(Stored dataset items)
+ + + + +

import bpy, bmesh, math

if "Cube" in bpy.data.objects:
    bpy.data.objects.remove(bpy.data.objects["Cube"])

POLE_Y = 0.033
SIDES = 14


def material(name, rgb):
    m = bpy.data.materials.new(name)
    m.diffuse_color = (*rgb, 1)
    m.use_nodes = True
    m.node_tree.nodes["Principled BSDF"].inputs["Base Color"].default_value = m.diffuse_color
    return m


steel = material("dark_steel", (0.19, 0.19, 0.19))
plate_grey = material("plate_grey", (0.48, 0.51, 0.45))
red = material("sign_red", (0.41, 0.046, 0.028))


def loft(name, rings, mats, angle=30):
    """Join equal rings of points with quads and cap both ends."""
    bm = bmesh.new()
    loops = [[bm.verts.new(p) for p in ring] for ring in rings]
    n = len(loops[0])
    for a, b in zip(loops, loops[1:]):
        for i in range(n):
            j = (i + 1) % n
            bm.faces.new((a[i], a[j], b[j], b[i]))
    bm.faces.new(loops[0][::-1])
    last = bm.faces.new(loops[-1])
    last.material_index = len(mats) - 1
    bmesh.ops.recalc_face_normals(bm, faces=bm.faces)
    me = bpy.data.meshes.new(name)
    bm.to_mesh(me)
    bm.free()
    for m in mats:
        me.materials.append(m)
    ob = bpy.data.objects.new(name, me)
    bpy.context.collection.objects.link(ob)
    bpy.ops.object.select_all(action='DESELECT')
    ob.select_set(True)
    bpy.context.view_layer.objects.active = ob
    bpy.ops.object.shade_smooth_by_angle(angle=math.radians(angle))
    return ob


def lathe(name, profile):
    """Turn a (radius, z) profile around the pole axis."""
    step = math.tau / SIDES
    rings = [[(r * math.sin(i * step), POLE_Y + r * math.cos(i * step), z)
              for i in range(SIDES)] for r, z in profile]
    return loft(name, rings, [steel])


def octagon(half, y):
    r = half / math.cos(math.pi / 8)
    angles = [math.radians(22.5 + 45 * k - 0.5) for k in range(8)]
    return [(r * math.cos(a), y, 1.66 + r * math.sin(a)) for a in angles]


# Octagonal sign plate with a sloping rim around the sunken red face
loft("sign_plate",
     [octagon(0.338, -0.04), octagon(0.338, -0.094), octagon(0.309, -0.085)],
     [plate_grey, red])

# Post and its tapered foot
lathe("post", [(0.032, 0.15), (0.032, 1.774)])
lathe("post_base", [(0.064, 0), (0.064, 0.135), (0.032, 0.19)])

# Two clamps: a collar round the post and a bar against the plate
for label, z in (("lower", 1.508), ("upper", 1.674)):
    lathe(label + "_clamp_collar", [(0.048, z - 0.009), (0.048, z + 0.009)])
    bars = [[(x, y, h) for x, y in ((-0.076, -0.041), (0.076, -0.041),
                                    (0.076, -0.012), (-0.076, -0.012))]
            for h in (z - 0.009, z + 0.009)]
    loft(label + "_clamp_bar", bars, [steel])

+ + + + +

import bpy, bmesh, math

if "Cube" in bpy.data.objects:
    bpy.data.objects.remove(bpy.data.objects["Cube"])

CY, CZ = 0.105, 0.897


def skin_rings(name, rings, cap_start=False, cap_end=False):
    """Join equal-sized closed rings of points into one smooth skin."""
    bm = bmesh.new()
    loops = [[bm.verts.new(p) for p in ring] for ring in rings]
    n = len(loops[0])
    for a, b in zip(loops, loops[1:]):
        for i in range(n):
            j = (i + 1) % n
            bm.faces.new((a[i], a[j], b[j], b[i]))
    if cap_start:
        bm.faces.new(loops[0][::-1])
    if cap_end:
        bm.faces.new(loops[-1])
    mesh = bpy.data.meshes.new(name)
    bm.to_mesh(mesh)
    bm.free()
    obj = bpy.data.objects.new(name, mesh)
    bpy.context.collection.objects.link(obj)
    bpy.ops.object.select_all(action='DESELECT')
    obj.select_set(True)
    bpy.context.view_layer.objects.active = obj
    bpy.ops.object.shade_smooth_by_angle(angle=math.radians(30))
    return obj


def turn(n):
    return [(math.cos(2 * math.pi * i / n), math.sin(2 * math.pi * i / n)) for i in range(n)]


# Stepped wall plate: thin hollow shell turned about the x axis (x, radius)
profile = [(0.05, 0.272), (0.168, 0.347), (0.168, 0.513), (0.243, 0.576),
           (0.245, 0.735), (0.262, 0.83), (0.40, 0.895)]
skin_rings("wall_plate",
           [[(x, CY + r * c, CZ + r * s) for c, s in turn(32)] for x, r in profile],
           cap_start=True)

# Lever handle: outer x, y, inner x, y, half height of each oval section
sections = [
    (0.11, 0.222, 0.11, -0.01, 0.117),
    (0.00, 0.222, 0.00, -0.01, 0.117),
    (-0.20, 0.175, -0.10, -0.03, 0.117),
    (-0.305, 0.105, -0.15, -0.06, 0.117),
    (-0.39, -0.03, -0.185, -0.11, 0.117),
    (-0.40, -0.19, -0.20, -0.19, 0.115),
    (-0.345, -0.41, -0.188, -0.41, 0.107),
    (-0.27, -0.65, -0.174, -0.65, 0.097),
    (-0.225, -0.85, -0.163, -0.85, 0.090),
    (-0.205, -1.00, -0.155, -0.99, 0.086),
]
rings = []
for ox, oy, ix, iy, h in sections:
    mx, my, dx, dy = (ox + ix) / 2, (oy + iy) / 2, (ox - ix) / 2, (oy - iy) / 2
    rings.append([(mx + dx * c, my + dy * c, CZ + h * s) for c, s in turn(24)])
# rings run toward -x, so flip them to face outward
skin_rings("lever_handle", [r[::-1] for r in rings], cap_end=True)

+ + + + +

• _INSTRUCTIONS FOR THE TASK_:
The lines above that hold the word "lathe" should be found and copied out.

• _SOLUTION FOR THIS EXERCISE_:
def lathe(name, profile):
lathe("post", [(0.032, 0.15), (0.032, 1.774)])
lathe("post_base", [(0.064, 0), (0.064, 0.135), (0.032, 0.19)])
    lathe(label + "_clamp_collar", [(0.048, z - 0.009), (0.048, z + 0.009)])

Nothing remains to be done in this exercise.